Savvy travellers can get bargains by trading their currency on the black market and paying for meals and accommodation with bolivars in cash, but regular tourists usually don't like the hassle of having to negotiate with shady moneychangers.
The government expropriated the Caracas Hilton a few years ago and many companies are wary about investing in new properties.
"Our tourist infrastructure has not changed or grown since 1998 as much as it should have," Lamas, the tour operator, said. "The most serious trouble we have is a lack of investment." Critics blame government policies for stifling investment and mismanaging the economy.
Currency concerns and the difficulties Venezuelans face in getting dollars to travel abroad have led hotel operators and airlines to focus more on the domestic market.

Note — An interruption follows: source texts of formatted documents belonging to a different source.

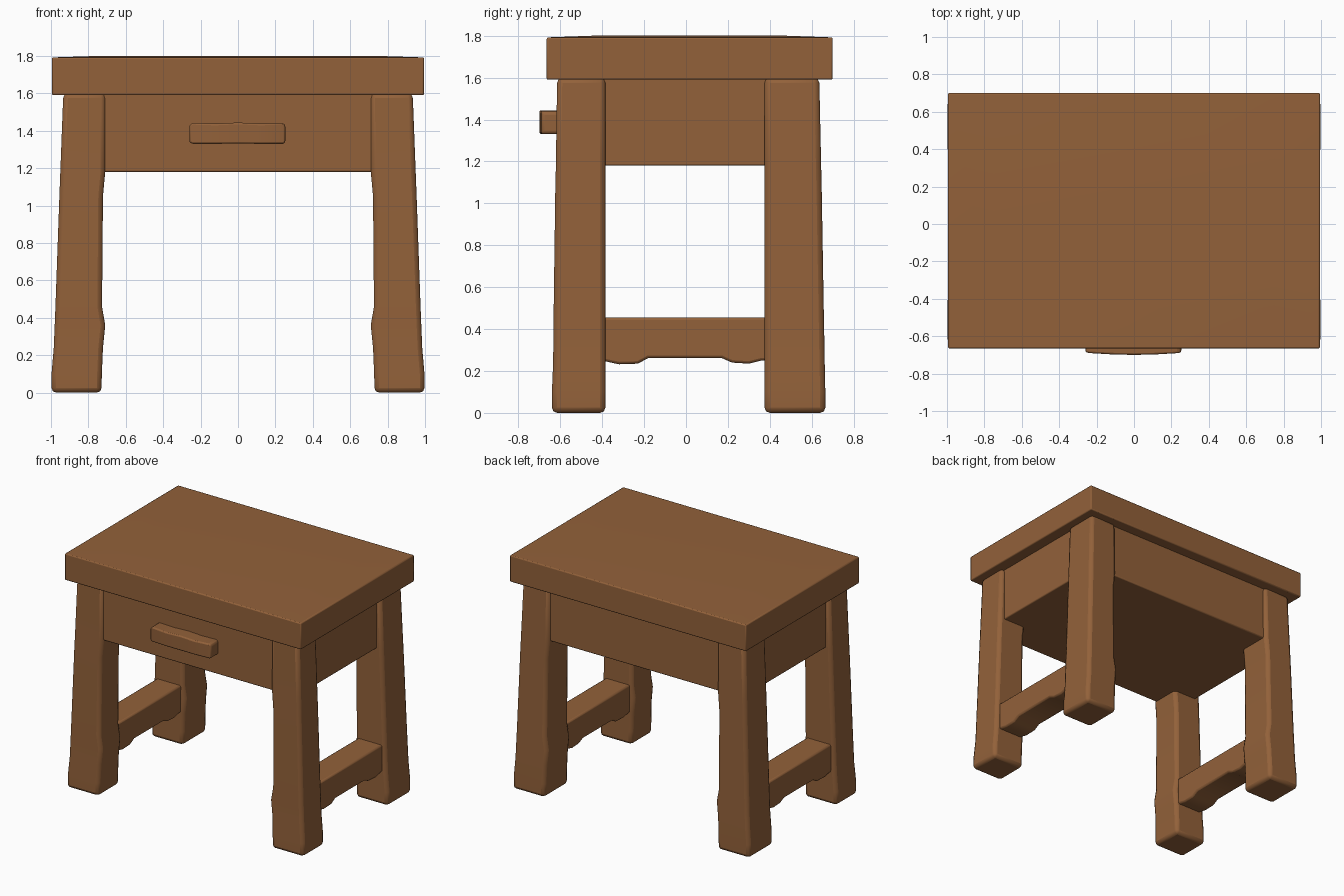
import bpy, bmesh, math

if "Cube" in bpy.data.objects:
    bpy.data.objects.remove(bpy.data.objects["Cube"])

wood = bpy.data.materials.new("warm_wood")
wood.diffuse_color = (0.29, 0.12, 0.042, 1)
wood.use_nodes = True
wood.node_tree.nodes["Principled BSDF"].inputs["Base Color"].default_value = wood.diffuse_color


def finish(name, bm, bevel):
    """Turn a bmesh into a wooden object with softened edges."""
    bmesh.ops.recalc_face_normals(bm, faces=bm.faces)
    mesh = bpy.data.meshes.new(name)
    bm.to_mesh(mesh)
    bm.free()
    obj = bpy.data.objects.new(name, mesh)
    bpy.context.collection.objects.link(obj)
    mesh.materials.append(wood)
    bpy.ops.object.select_all(action='DESELECT')
    obj.select_set(True)
    bpy.context.view_layer.objects.active = obj
    bpy.ops.object.shade_smooth_by_angle(angle=math.radians(35))
    mod = obj.modifiers.new("soft_edges", 'BEVEL')
    mod.width = bevel
    mod.segments = 2
    mod.limit_method = 'ANGLE'
    mod.angle_limit = math.radians(40)
    return obj


def bridge(name, rings, bevel):
    """Skin a stack of matching point rings and cap both ends."""
    bm = bmesh.new()
    loops = [[bm.verts.new(p) for p in ring] for ring in rings]
    n = len(loops[0])
    for a, b in zip(loops, loops[1:]):
        for i in range(n):
            j = (i + 1) % n
            bm.faces.new((a[i], a[j], b[j], b[i]))
    bm.faces.new(loops[0])
    bm.faces.new(loops[-1])
    return finish(name, bm, bevel)


def rect(x0, x1, y0, y1, z):
    return [(x0, y0, z), (x1, y0, z), (x1, y1, z), (x0, y1, z)]


# Table top, very slightly crowned
bridge("table_top", [
    rect(-0.995, 0.995, -0.665, 0.70, 1.59),
    rect(-0.995, 0.995, -0.665, 0.70, 1.792),
    rect(-0.75, 0.75, -0.45, 0.48, 1.80)], 0.008)

# Drawer case, closed underneath
bridge("drawer_case", [
    rect(-0.905, 0.905, -0.60, 0.615, 1.18),
    rect(-0.905, 0.905, -0.60, 0.615, 1.60)], 0.008)

# Legs: z, inner x, outer x, front leg outer y, back leg outer y
leg_sections = [
    (0.00, 0.730, 0.997, 0.640, 0.665),
    (0.10, 0.728, 0.997, 0.640, 0.665),
    (0.24, 0.722, 0.985, 0.634, 0.662),
    (0.36, 0.710, 0.980, 0.633, 0.660),
    (0.46, 0.727, 0.976, 0.632, 0.658),
    (1.05, 0.722, 0.955, 0.624, 0.648),
    (1.18, 0.710, 0.950, 0.621, 0.645),
    (1.60, 0.708, 0.934, 0.615, 0.636)]
for side, s in (("left", -1), ("right", 1)):
    bridge(f"front_{side}_leg",
           [rect(s * a, s * b, -f, -0.385, z) for z, a, b, f, k in leg_sections], 0.025)
    bridge(f"back_{side}_leg",
           [rect(s * a, s * b, 0.375, k, z) for z, a, b, f, k in leg_sections], 0.025)

# Side stretchers with small shaped brackets at both ends
stretcher = [(-0.45, 0.455), (0.45, 0.455), (0.45, 0.25), (0.36, 0.25), (0.30, 0.235),
             (0.22, 0.24), (0.17, 0.262), (-0.18, 0.262), (-0.23, 0.235),
             (-0.32, 0.232), (-0.38, 0.245), (-0.45, 0.245)]
for side, s in (("left", -1), ("right", 1)):
    bridge(f"{side}_stretcher",
           [[(s * x, y, z) for y, z in stretcher] for x in (0.745, 0.95)], 0.012)

# Drawer handle, lightly bowed along its length
handle = [(-0.26, 0.685, 1.338, 1.430), (-0.24, 0.690, 1.330, 1.442),
          (-0.12, 0.697, 1.330, 1.438), (0.0, 0.700, 1.332, 1.444),
          (0.12, 0.697, 1.330, 1.438), (0.24, 0.690, 1.330, 1.442),
          (0.253, 0.685, 1.338, 1.430)]
bridge("drawer_handle",
       [[(x, -0.58, lo), (x, -y, lo), (x, -y, hi), (x, -0.58, hi)]
        for x, y, lo, hi in handle], 0.012)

"National tourism has increased, especially in high season," Cifuentes said, citing government programmes to make domestic travel more attractive.
Internationally, travel and tourism accounts for 9.3 percent of global GDP, according to the World Travel and Tourism Council. The sector is forecast to expand 3.1 percent in 2013 from $2.1tn in 2012.
"Tourism [in Venezuela] accounts for almost nothing in the national GDP, as oil is responsible for bringing all the money home," Cifuentes, the professor, said.
Yet the government spokeswoman believes Venezuela has "great tourism potential", boasting "the world's largest cable car", picturesque beaches and great appeal among emerging markets.
Compared with the world's other oil-dependent countries, a long-weekend on Margarita Island's beaches probably sounds better to many travellers than a vacation in Saudi Arabia, Nigeria, Iran, Russia or Kuwait.
Follow Chris Arsenault on Twitter: @AJEchris